Community members who filled out Census forms in 2010 gave the federal government a roadmap for this very moment in time. That decade-old data is being put into action during the COVID-19 pandemic and has been used to distribute federal funding to Los Angeles County and much-needed economic relief for working families and small businesses. The City of West Hollywood is working to ensure that community members continue to be able to access important services such as care in health clinics, seniors programs, LGBTQ services, food programs, and assistance to people who are experiencing homelessness by encouraging participation in Census 2020. This year’s Census is also vitally important in reflecting the true diversity of our community at this time, especially for Black, Latinx, Asian, Pacific Islander, Indigenous and other communities of color. Census data will additionally be used to allocate funding for road maintenance and improvements, and public transit initiatives.

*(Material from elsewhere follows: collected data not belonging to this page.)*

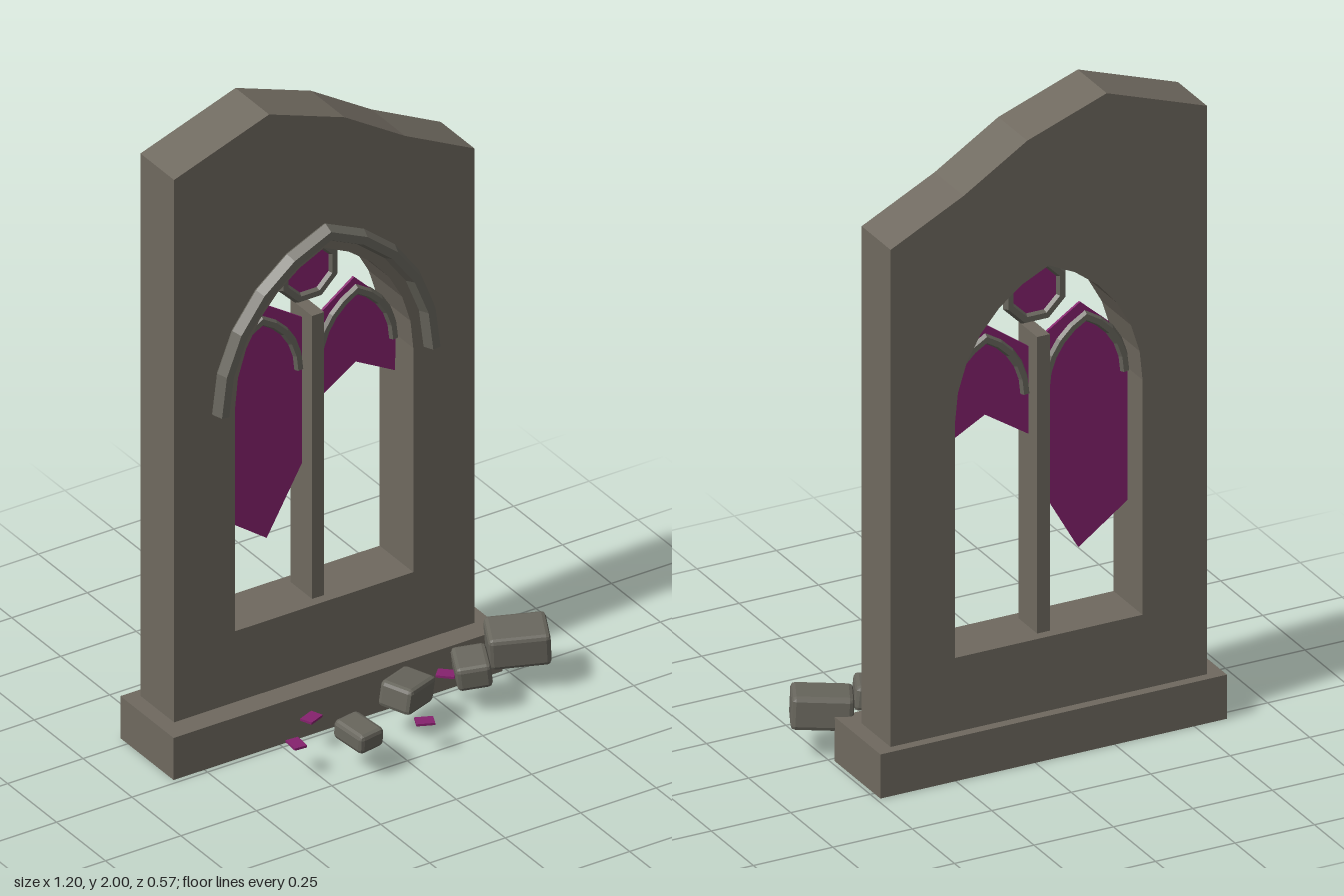
import * as THREE from 'three';
import { RoundedBoxGeometry } from 'three/addons/geometries/RoundedBoxGeometry.js';

const CX = -0.0575;      // window axis
const SPRING = 1.09;     // height where the arches start
const MID_Z = -0.172;    // middle of the wall thickness

// Points of a pointed arch, left foot to right foot
function archPoints(cx, w, h, n) {
  const r = (w * w + h * h) / (2 * w);
  const end = Math.asin(h / r);
  const half = [];
  for (let i = 0; i <= n; i++) {
    const a = (end * i) / n;
    half.push([w - r + r * Math.cos(a), SPRING + r * Math.sin(a)]);
  }
  const left = half.map(([x, y]) => new THREE.Vector2(cx - x, y));
  const right = half.slice(0, n).reverse().map(([x, y]) => new THREE.Vector2(cx + x, y));
  return [...left, ...right];
}

// Six-sided bar swept along a path in the xy plane, mitred at the corners
function sweptBar(path, halfWidth, halfDepth, z) {
  const section = [[1, 0], [0.5, 1], [-0.5, 1], [-1, 0], [-0.5, -1], [0.5, -1]];
  const normalOf = (a, b) => new THREE.Vector2(a.y - b.y, b.x - a.x).normalize();
  const last = path.length - 1;
  const pos = [], idx = [], m = section.length;
  path.forEach((p, i) => {
    const n0 = normalOf(path[Math.max(i - 1, 0)], path[Math.max(i, 1)]);
    const n1 = normalOf(path[Math.min(i, last - 1)], path[Math.min(i + 1, last)]);
    const n = n0.clone().add(n1).normalize();
    n.divideScalar(n.dot(n0));
    for (const [o, d] of section) {
      pos.push(p.x + n.x * o * halfWidth, p.y + n.y * o * halfWidth, z + d * halfDepth);
    }
  });
  for (let i = 0; i < last; i++) {
    for (let j = 0; j < m; j++) {
      const a = i * m + j, b = i * m + ((j + 1) % m);
      idx.push(a, b, b + m, a, b + m, a + m);
    }
  }
  for (let j = 1; j < m - 1; j++) {
    const e = last * m;
    idx.push(0, j + 1, j, e, e + j, e + j + 1);
  }
  const g = new THREE.BufferGeometry();
  g.setAttribute('position', new THREE.Float32BufferAttribute(pos, 3));
  g.setIndex(idx);
  const flat = g.toNonIndexed();
  flat.computeVertexNormals();
  return flat;
}

const shapeOf = (pts) => new THREE.Shape(pts.map(([x, y]) => new THREE.Vector2(x, y)));

export function createModel() {
  const model = new THREE.Group();
  model.name = 'ruinedWindow';
  const stone = new THREE.MeshStandardMaterial({ color: 0x6f695f });
  stone.name = 'stone';
  const trim = new THREE.MeshStandardMaterial({ color: 0x68665d, flatShading: true });
  trim.name = 'trimStone';
  const glass = new THREE.MeshStandardMaterial({ color: 0x86226e });
  glass.name = 'purpleGlass';

  const add = (name, geometry, material, x = 0, y = 0, z = 0) => {
    const mesh = new THREE.Mesh(geometry, material);
    mesh.name = name;
    mesh.position.set(x, y, z);
    model.add(mesh);
    return mesh;
  };

  // Plinth
  add('plinth', new THREE.BoxGeometry(1.09, 0.136, 0.272), stone, CX, 0.068, -0.151);

  // Wall with broken top and pointed opening
  const wall = shapeOf([[-0.555, 0.136], [0.44, 0.136], [0.44, 1.67], [0.21, 1.785],
    [0.01, 1.91], [-0.24, 2], [-0.555, 1.89]]);
  wall.holes.push(new THREE.Path([
    new THREE.Vector2(CX + 0.295, 0.365), new THREE.Vector2(CX - 0.295, 0.365),
    ...archPoints(CX, 0.295, 0.42, 6),
  ]));
  add('wall', new THREE.ExtrudeGeometry(wall, { depth: 0.172, bevelEnabled: false }),
    stone, 0, 0, -0.258);

  // Hood mould over the opening
  add('hoodMould', sweptBar(archPoints(CX, 0.35, 0.475, 5), 0.024, 0.03, -0.08), trim);

  // Mullion and the two lancet arches
  add('mullion', new THREE.BoxGeometry(0.04, 0.915, 0.11), stone, CX, 0.8225, MID_Z);
  for (const [name, side] of [['rightLancet', -1], ['leftLancet', 1]]) {
    add(name, sweptBar(archPoints(CX + side * 0.157, 0.125, 0.195, 5), 0.016, 0.016, MID_Z), trim);
  }

  // Round light at the top
  const ring = add('roundLightFrame', new THREE.TorusGeometry(0.088, 0.018, 6, 8),
    trim, CX, 1.4, MID_Z);
  ring.rotation.z = Math.PI / 8;
  const pane = add('roundLightGlass', new THREE.CylinderGeometry(0.085, 0.085, 0.008, 16),
    glass, CX, 1.4, MID_Z);
  pane.rotation.x = Math.PI / 2;

  // Broken panes
  const panes = {
    rightPane: [[-0.348, 0.685], [-0.195, 0.575], [-0.078, 0.78], [-0.077, 1.25],
      [-0.2, 1.33], [-0.29, 1.25], [-0.348, 1.12]],
    leftPane: [[-0.037, 0.96], [0.1, 1.05], [0.23, 0.98], [0.233, 1.12],
      [0.18, 1.24], [0.095, 1.325], [-0.037, 1.23]],
  };
  for (const [name, pts] of Object.entries(panes)) {
    add(name, new THREE.ExtrudeGeometry(shapeOf(pts), { depth: 0.008, bevelEnabled: false }),
      glass, 0, 0, MID_Z - 0.004);
  }

  // Fallen blocks: x, y, z, width, height, depth, turn, tilt
  const blocks = [
    [-0.14, 0.12, 0.217, 0.088, 0.06, 0.12, 0.16, 0],
    [0.092, 0.125, 0.106, 0.14, 0.08, 0.105, 0.46, -0.16],
    [0.313, 0.125, 0.096, 0.1, 0.075, 0.125, -0.43, 0.14],
    [0.488, 0.136, 0.06, 0.175, 0.1, 0.135, -0.45, 0.08],
  ];
  for (const [x, y, z, w, h, d, turn, tilt] of blocks) {
    const block = add('fallenBlock', new RoundedBoxGeometry(w, h, d, 1, 0.013), trim, x, y, z);
    block.rotation.set(0.08, turn, tilt);
  }

  // Glass shards: x, z, turn
  const shards = [[-0.188, 0.05, 0.38], [-0.3, 0.146, 1.5], [-0.102, 0.12, 0.32],
    [0.066, 0.237, -0.42], [0.256, 0.053, -0.75]];
  for (const [x, z, turn] of shards) {
    const shard = add('glassShard', new THREE.BoxGeometry(0.053, 0.007, 0.039), glass, x, 0.1, z);
    shard.rotation.y = turn;
  }
  return model;
}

Census staffers are working in the field and are currently knocking on doors in the City of West Hollywood and in communities across the nation to follow up with households that have not yet responded to the Census; they are there to help. To learn more about how to identify a Census worker, visit: https://2020census.gov/en/census-takers.html. Census responses are safe and secure. Information collected as part of the 2020 Census cannot be shared with or by other governmental agencies, including ICE or any law enforcement agency.

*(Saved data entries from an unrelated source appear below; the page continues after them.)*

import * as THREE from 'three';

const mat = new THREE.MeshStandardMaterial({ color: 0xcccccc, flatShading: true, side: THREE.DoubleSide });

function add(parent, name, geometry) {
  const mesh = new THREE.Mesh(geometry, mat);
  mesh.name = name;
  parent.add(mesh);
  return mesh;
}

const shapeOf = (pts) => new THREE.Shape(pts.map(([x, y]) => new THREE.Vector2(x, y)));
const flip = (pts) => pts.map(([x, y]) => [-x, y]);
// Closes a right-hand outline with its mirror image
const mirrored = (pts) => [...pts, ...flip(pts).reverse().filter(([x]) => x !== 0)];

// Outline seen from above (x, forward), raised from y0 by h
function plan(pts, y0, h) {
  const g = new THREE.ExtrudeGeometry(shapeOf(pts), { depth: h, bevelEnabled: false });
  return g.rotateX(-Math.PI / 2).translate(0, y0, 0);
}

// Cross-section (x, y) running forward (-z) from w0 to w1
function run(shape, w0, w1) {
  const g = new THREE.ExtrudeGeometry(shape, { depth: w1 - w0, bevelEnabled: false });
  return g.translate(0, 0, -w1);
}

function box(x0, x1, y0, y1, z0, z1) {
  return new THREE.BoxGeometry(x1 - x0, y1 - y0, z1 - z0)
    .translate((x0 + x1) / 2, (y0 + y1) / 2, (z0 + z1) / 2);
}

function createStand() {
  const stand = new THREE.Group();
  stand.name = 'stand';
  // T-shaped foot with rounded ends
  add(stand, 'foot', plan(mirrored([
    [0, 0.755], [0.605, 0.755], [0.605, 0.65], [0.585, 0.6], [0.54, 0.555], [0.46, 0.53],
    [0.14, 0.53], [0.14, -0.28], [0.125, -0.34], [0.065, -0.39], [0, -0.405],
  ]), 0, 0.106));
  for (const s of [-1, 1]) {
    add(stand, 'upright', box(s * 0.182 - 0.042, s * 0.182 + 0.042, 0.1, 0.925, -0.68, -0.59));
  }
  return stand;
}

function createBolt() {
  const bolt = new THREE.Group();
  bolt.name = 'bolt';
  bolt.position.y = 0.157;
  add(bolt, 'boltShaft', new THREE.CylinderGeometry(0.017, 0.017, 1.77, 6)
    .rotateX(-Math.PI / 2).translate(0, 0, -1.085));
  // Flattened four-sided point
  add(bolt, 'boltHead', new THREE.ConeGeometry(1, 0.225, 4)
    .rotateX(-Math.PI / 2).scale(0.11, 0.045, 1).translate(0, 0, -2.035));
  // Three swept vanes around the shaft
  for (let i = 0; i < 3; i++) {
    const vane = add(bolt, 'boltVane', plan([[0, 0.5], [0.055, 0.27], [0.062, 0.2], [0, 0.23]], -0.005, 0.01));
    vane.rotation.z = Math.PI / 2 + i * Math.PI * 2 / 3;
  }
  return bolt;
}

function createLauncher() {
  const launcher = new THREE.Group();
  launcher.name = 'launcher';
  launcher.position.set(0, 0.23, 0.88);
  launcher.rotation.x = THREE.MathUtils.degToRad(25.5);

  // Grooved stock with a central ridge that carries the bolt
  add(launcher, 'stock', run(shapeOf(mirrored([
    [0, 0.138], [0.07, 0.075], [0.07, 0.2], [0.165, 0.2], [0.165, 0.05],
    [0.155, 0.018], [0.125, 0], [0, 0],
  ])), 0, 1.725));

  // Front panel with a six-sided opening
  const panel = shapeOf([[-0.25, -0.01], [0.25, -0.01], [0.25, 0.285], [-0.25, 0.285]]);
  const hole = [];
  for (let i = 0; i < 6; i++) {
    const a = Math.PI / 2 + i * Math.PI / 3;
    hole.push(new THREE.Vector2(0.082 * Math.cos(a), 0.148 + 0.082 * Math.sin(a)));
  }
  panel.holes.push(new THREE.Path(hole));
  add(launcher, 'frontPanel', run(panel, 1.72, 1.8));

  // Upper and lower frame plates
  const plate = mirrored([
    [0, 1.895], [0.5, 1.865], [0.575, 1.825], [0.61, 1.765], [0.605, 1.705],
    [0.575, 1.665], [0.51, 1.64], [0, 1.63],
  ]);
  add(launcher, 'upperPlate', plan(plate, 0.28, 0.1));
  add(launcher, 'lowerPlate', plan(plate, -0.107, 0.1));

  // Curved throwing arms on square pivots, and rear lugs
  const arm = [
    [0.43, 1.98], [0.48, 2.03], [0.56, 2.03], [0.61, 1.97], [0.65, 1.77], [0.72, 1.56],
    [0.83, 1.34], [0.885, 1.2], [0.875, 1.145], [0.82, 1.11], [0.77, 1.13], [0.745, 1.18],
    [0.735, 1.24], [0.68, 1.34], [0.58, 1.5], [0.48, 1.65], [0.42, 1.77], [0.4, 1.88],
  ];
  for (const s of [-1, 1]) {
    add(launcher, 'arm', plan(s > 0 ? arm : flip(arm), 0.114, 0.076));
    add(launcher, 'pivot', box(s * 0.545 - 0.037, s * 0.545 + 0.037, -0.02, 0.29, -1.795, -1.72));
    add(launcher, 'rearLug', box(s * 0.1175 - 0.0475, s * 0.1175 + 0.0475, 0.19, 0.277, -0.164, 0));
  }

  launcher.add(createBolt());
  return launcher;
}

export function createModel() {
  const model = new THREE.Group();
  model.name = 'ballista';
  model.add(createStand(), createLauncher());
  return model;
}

The United States Constitution mandates that a complete national population count be conducted every 10 years. The 2020 Census will decide how billions of federal dollars are distributed in California. An undercount could impact funding for schools, health services, child care, emergency services and many other programs. The Census will also decide the number of California’s Congressional members and Electoral College votes. A complete count means more people in power who truly represent and advocate for local communities.
Census counting will cease on September 30, 2020. In December 2020, the Census Bureau will deliver apportionment counts to the President and Congress as required by law. By March 31, 2021, the Census Bureau will send redistricting counts to states. This information is used to redraw legislative districts based on population changes.
The nonpartisan Legislative Analyst’s Office (LAO) in California has estimated that during the 1990 Census, California’s population was undercounted by 2.7 percent; this undercount likely resulted in California receiving at least $2 billion less in federal funds. There are, however, other impacts beyond reduced financial resources: according to the LAO, the 1990 Census undercount was severe enough that the State of California was shortchanged one Congressional seat. Census staff has projected, based on data from the 2010 Census and from regular surveys, that certain West Hollywood census tracts may have a moderately low response rate. As a community of just 1.9 square miles, the City of West Hollywood is working diligently to achieve a complete census count in Census 2020.
The City of West Hollywood has consistently supported legislation that requires the Census Bureau to count every person living in the United States, independent of their immigration or citizenship status and the City has strongly advocated for the importance of including questions about sexual orientation in order to help identify LGBTQ people and families and safeguard their rights and responsibilities.
For additional information, please visit www.weho.org/census2020.
For more information about the City of West Hollywood’s Census 2020 efforts, please contact Hernan Molina, the City of West Hollywood’s Governmental Affairs Liaison, at (323) 848-6364 of firstname.lastname@example.org.